Second, all investors should evaluate their performance against a hypothetical “do nothing” approach in which the portfolio at the start of the year remains entirely unchanged until the end of the year. In other words, if the investor had done nothing all year, would the results have exceeded the returns actually achieved? Obviously, a negative result in a short timeframe like one year does not necessarily imply that the portfolio changes were not warranted because it can take time for such decisions to produce positive results. Nevertheless, it is interesting and revealing to look at this figure over a long period of time. If an investor’s “do nothing” portfolio routinely beats the benchmark index and also beats the actual portfolio results, it likely indicates that the investor has talent for security selection but has excessive turnover in the portfolio that impedes overall progress.
Assess, Adjust, and Move Forward
While putting together an investment report card may not be the most exciting New Year’s Day task, it can be revealing and sometimes sobering. A portfolio may beat the index benchmark but fail to achieve returns greater than the “default” equity investment or the “do nothing” portfolio. It can be particularly jarring to find that one could have increased returns by simply leaving a portfolio alone all year. If this happens, does it mean that it would have been smarter to leave the portfolio on auto-pilot all year and spend more time skiing or at the beach? That is taking a leap too far since it is not possible to judge how investment decisions made in 2010 will eventually play out.
However, a candid and honest assessment of specific decisions made over the past year can be instructive. There is no shame in selling an investment that approaches or exceeds intrinsic value even if the security advances further into a speculative valuation. In fact, the investor must guard against second guessing past decisions in a manner that could impede sound decision making in the future.
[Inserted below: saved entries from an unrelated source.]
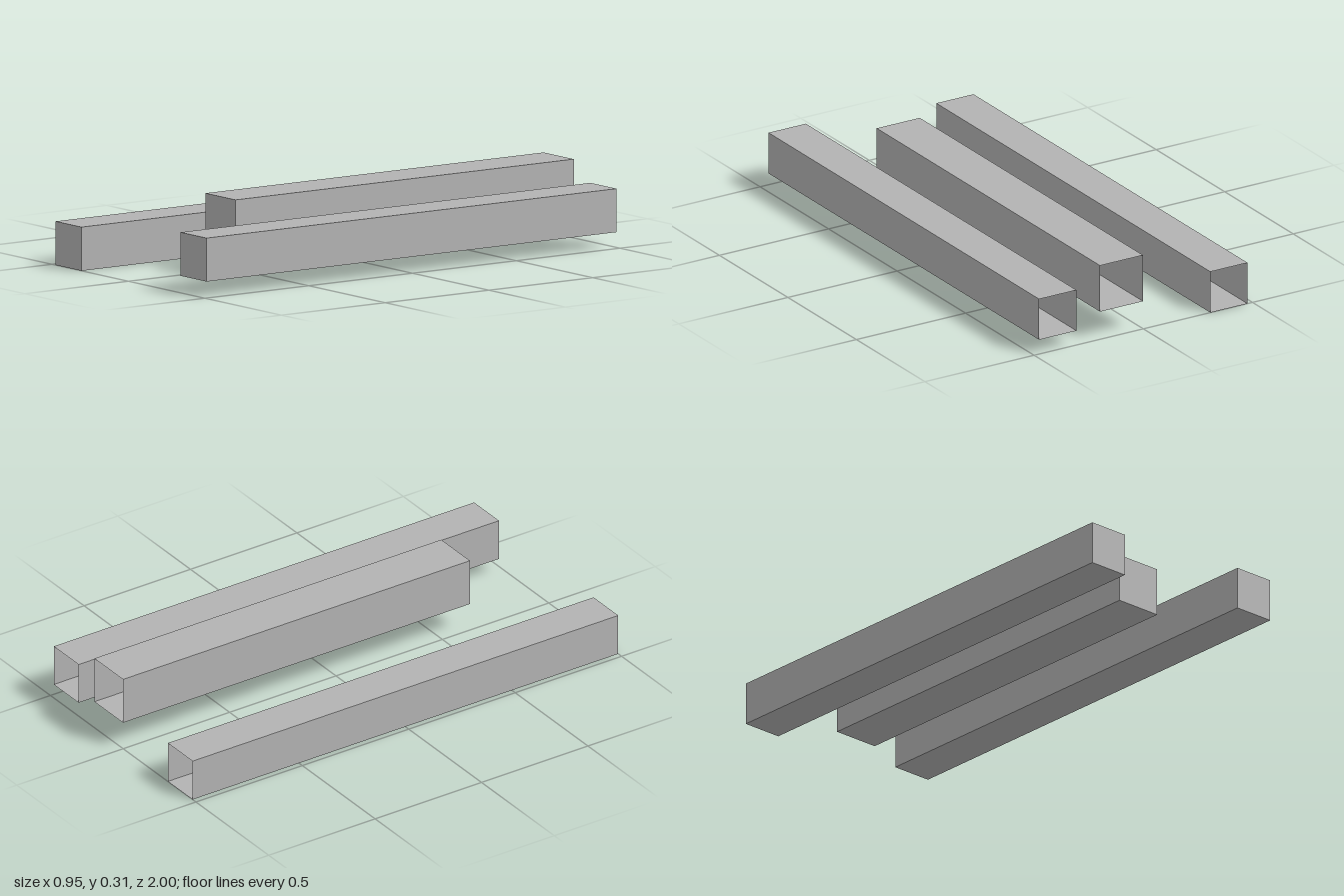
import * as THREE from 'three';

export function createModel() {
  const group = new THREE.Group();
  const grey = new THREE.MeshStandardMaterial({ color: 0xb2b2b2, side: THREE.DoubleSide });
  grey.name = 'grey';

  // Square hollow beam: closed at the front, open at the back (z = -1)
  function beam(name, x0, x1, y0, y1, zFront) {
    const length = zFront + 1;
    const geometry = new THREE.BoxGeometry(x1 - x0, y1 - y0, length);
    // The last six indices are the back face
    geometry.setIndex(Array.from(geometry.index.array).slice(0, 30));
    geometry.clearGroups();
    const mesh = new THREE.Mesh(geometry, grey);
    mesh.name = name;
    mesh.position.set((x0 + x1) / 2, (y0 + y1) / 2, -1 + length / 2);
    group.add(mesh);
  }

  beam('rightBeam', -0.477, -0.307, 0, 0.172, 1);
  beam('middleBeam', 0.001, 0.198, 0.116, 0.31, 0.63);
  beam('leftBeam', 0.306, 0.477, 0.06, 0.231, 0.975);

  return group;
}
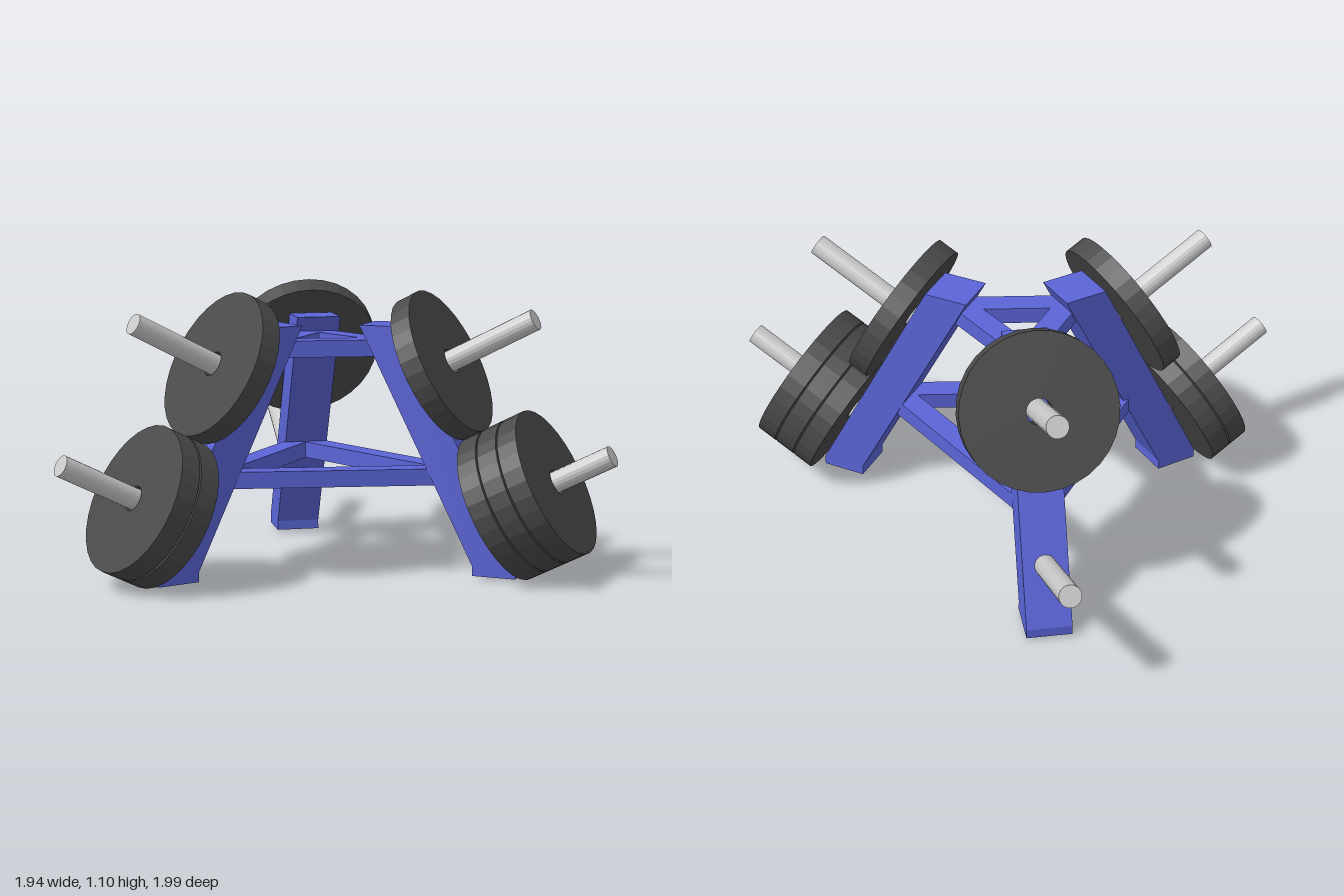
import * as THREE from 'three';

const BLUE = new THREE.MeshStandardMaterial({ color: 0x5a64d6, flatShading: true });
const DARK = new THREE.MeshStandardMaterial({ color: 0x4a4a4a, flatShading: true });
const STEEL = new THREE.MeshStandardMaterial({ color: 0xcccccc, flatShading: true });

const HUB_X = -0.226;                          // vertical axis where the three arms meet
const SPREAD = THREE.MathUtils.degToRad(124.5);
const LEAN = THREE.MathUtils.degToRad(27);     // pegs tilt up by this, square to the legs
const LEG_WIDTH = 0.175;

function mesh(name, geometry, material) {
  const m = new THREE.Mesh(geometry, material);
  m.name = name;
  return m;
}

// Leaning leg with a short upright foot
function makeLeg() {
  const outline = [[0.642, 0.012], [0.816, 0.012], [0.816, 0.05], [0.346, 0.97], [0.171, 0.97], [0.642, 0.05]];
  const shape = new THREE.Shape(outline.map(([x, y]) => new THREE.Vector2(x, y)));
  const geo = new THREE.ExtrudeGeometry(shape, { depth: LEG_WIDTH, bevelEnabled: false });
  return mesh('leg', geo.translate(0, 0, -LEG_WIDTH / 2), BLUE);
}

// Round plate with a centre hole, lying along +x from x = 0
const PLATE_T = 0.083, PLATE_PITCH = 0.09;
function plateGeometry() {
  const r = 0.3, hole = 0.05;
  const profile = [[hole, 0], [r, 0], [r, PLATE_T], [hole, PLATE_T], [hole, 0]];
  const geo = new THREE.LatheGeometry(profile.map(([x, y]) => new THREE.Vector2(x, y)), 32);
  return geo.rotateZ(-Math.PI / 2);
}

// Peg and its plates; local +x runs out along the peg from the leg face
function makePeg(name, x, y, length, plates) {
  const g = new THREE.Group();
  g.name = name;
  const sunk = 0.03;
  const rod = new THREE.CylinderGeometry(0.042, 0.042, length + sunk, 20).rotateZ(-Math.PI / 2);
  g.add(mesh('peg', rod.translate((length - sunk) / 2, 0, 0), STEEL));
  for (let i = 0; i < plates; i++) {
    const plate = mesh('weightPlate', plateGeometry(), DARK);
    plate.position.x = 0.013 + i * PLATE_PITCH;
    g.add(plate);
  }
  g.position.set(x, y, 0);
  g.rotation.z = LEAN;
  return g;
}

// Horizontal bar between two arms at a given height and radius
function makeBar(name, a, b, radius, y) {
  const point = (t) => new THREE.Vector3(HUB_X + radius * Math.cos(t), y, -radius * Math.sin(t));
  const p = point(a), q = point(b);
  const bar = mesh(name, new THREE.BoxGeometry(p.distanceTo(q), 0.065, 0.09), BLUE);
  bar.position.addVectors(p, q).multiplyScalar(0.5);
  bar.rotation.y = Math.atan2(p.z - q.z, q.x - p.x);
  return bar;
}

export function createModel() {
  const model = new THREE.Group();
  model.name = 'weightPlateRack';

  // Three arms, each with one upper plate and a different lower stack
  const arms = [
    { name: 'leftArm', angle: 0, lowerPlates: 3 },
    { name: 'frontRightArm', angle: -SPREAD, lowerPlates: 2 },
    { name: 'backRightArm', angle: SPREAD, lowerPlates: 0 },
  ];
  for (const { name, angle, lowerPlates } of arms) {
    const arm = new THREE.Group();
    arm.name = name;
    arm.add(makeLeg());
    arm.add(makePeg('upperPeg', 0.436, 0.793, 0.477, 1));
    arm.add(makePeg('lowerPeg', 0.707, 0.263, 0.523, lowerPlates));
    arm.position.x = HUB_X;
    arm.rotation.y = angle;
    model.add(arm);
  }

  // Two triangles of cross bars
  arms.forEach((arm, i) => {
    const next = arms[(i + 1) % arms.length];
    model.add(makeBar('upperCrossBar', arm.angle, next.angle, 0.235, 0.878));
    model.add(makeBar('lowerCrossBar', arm.angle, next.angle, 0.525, 0.388));
  });
  return model;
}
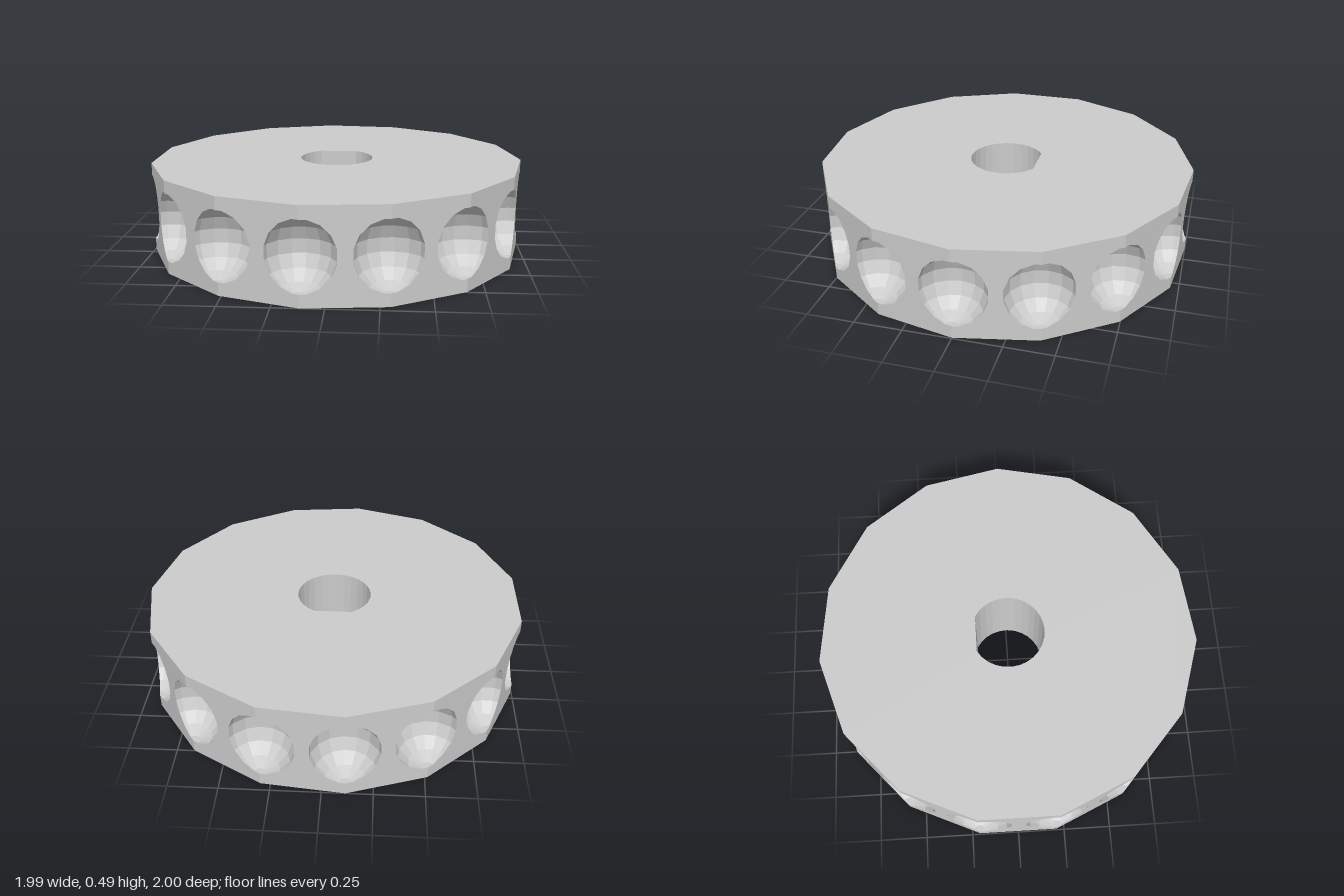
import * as THREE from 'three';

const SIDES = 15, R = 1.0055, H = 0.487, MID = H / 2, CENTRE_X = -0.011;
const STEP = (2 * Math.PI) / SIDES;
const BORE_R = 0.197, BORE_FLAT = 0.17;
const POCKET_R = 0.18, POCKET_STEP = 22.5;
const rad = THREE.MathUtils.degToRad;

const material = new THREE.MeshStandardMaterial({ color: 0xcccccc, flatShading: true });

// Pocket profile [radius, height] from top cap to bottom cap, sixteen-sided sphere with flat poles
const rings = Array.from({ length: 8 }, (_, i) => {
  const latitude = rad(90 - (i + 0.5) * POCKET_STEP);
  return [POCKET_R * Math.cos(latitude), POCKET_R * Math.sin(latitude)];
});
const profile = [[0, rings[0][1]], ...rings, [0, rings[7][1]]];

// The pocket's azimuth columns end where the two neighbouring wall faces cut it
const edgeAngle = 90 - 180 / SIDES;
const edgeScale = Math.cos(rad(POCKET_STEP / 2)) / Math.cos(rad(edgeAngle - 3.5 * POCKET_STEP));
const columns = [edgeAngle, 67.5, 45, 22.5, 0, -22.5, -45, -67.5, -edgeAngle];

// Bends a plane grid into a surface; place(column, row) returns [x, y, z]
function gridSurface(cols, rows, place) {
  const geometry = new THREE.PlaneGeometry(1, 1, cols, rows);
  const position = geometry.attributes.position;
  for (let row = 0; row <= rows; row++) {
    for (let col = 0; col <= cols; col++) {
      position.setXYZ(row * (cols + 1) + col, ...place(col, row));
    }
  }
  geometry.computeVertexNormals();
  return geometry;
}

function pocketGeometry() {
  return gridSurface(columns.length - 1, profile.length - 1, (col, row) => {
    const scale = Math.abs(columns[col]) === edgeAngle ? edgeScale : 1;
    const phi = rad(columns[col]), [radius, y] = profile[row];
    return [R - Math.cos(phi) * radius * scale, MID + y, Math.sin(phi) * radius * scale];
  });
}

// One flat wall face with half a pocket cut from each end
function wallGeometry() {
  const half = R * Math.sin(STEP / 2);
  const left = profile.map(([r, y]) => new THREE.Vector2(-half + r * edgeScale, MID + y)); // top to bottom
  const right = profile.map(([r, y]) => new THREE.Vector2(half - r * edgeScale, MID + y)).reverse();
  const shape = new THREE.Shape([
    new THREE.Vector2(-half, 0), new THREE.Vector2(half, 0), ...right,
    new THREE.Vector2(half, H), new THREE.Vector2(-half, H), ...left,
  ]);
  return new THREE.ShapeGeometry(shape).translate(0, 0, R * Math.cos(STEP / 2));
}

// D-shaped bore outline, from one end of the flat round to the other
function boreOutline() {
  const start = Math.PI - Math.asin(BORE_FLAT / BORE_R);
  const end = 3 * Math.PI - start;
  return Array.from({ length: 25 }, (_, i) => {
    const a = start + ((end - start) * i) / 24;
    return new THREE.Vector2(BORE_R * Math.cos(a), BORE_R * Math.sin(a));
  });
}

// Flat polygon with the bore cut out; side is 1 for the top, -1 for the bottom
function faceGeometry(side) {
  const corners = Array.from({ length: SIDES }, (_, i) =>
    new THREE.Vector2(R * Math.cos(i * STEP), R * Math.sin(i * STEP)));
  const shape = new THREE.Shape(corners);
  shape.holes.push(new THREE.Path(boreOutline().map((p) => new THREE.Vector2(p.x, p.y * side))));
  return new THREE.ShapeGeometry(shape)
    .rotateX((-side * Math.PI) / 2)
    .translate(0, side > 0 ? H : 0, 0);
}

export function createModel() {
  const model = new THREE.Group();
  model.name = 'pocketWheel';
  const add = (name, geometry, angle = 0) => {
    const mesh = new THREE.Mesh(geometry, material);
    mesh.name = name;
    mesh.rotation.y = angle;
    mesh.position.x = CENTRE_X;
    model.add(mesh);
  };

  add('topFace', faceGeometry(1));
  add('bottomFace', faceGeometry(-1));

  // Bore wall, facing the axis
  const outline = boreOutline().reverse();
  outline.push(outline[0]);
  add('boreWall', gridSurface(outline.length - 1, 1, (col, row) =>
    [outline[col].x, row === 0 ? H : 0, -outline[col].y]));

  // Rim: a flat wall per side and a ball pocket on every corner
  const wall = wallGeometry(), pocket = pocketGeometry();
  for (let i = 0; i < SIDES; i++) {
    add('rimWall', wall, Math.PI / 2 + (i + 0.5) * STEP);
    add('ballPocket', pocket, i * STEP);
  }
  return model;
}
There is nothing like watching a sold security that advances into the speculative realm to help eat away at the value investor’s selling discipline, but resistance is important for long term results.
Disclosures: The author owns shares of Berkshire Hathaway.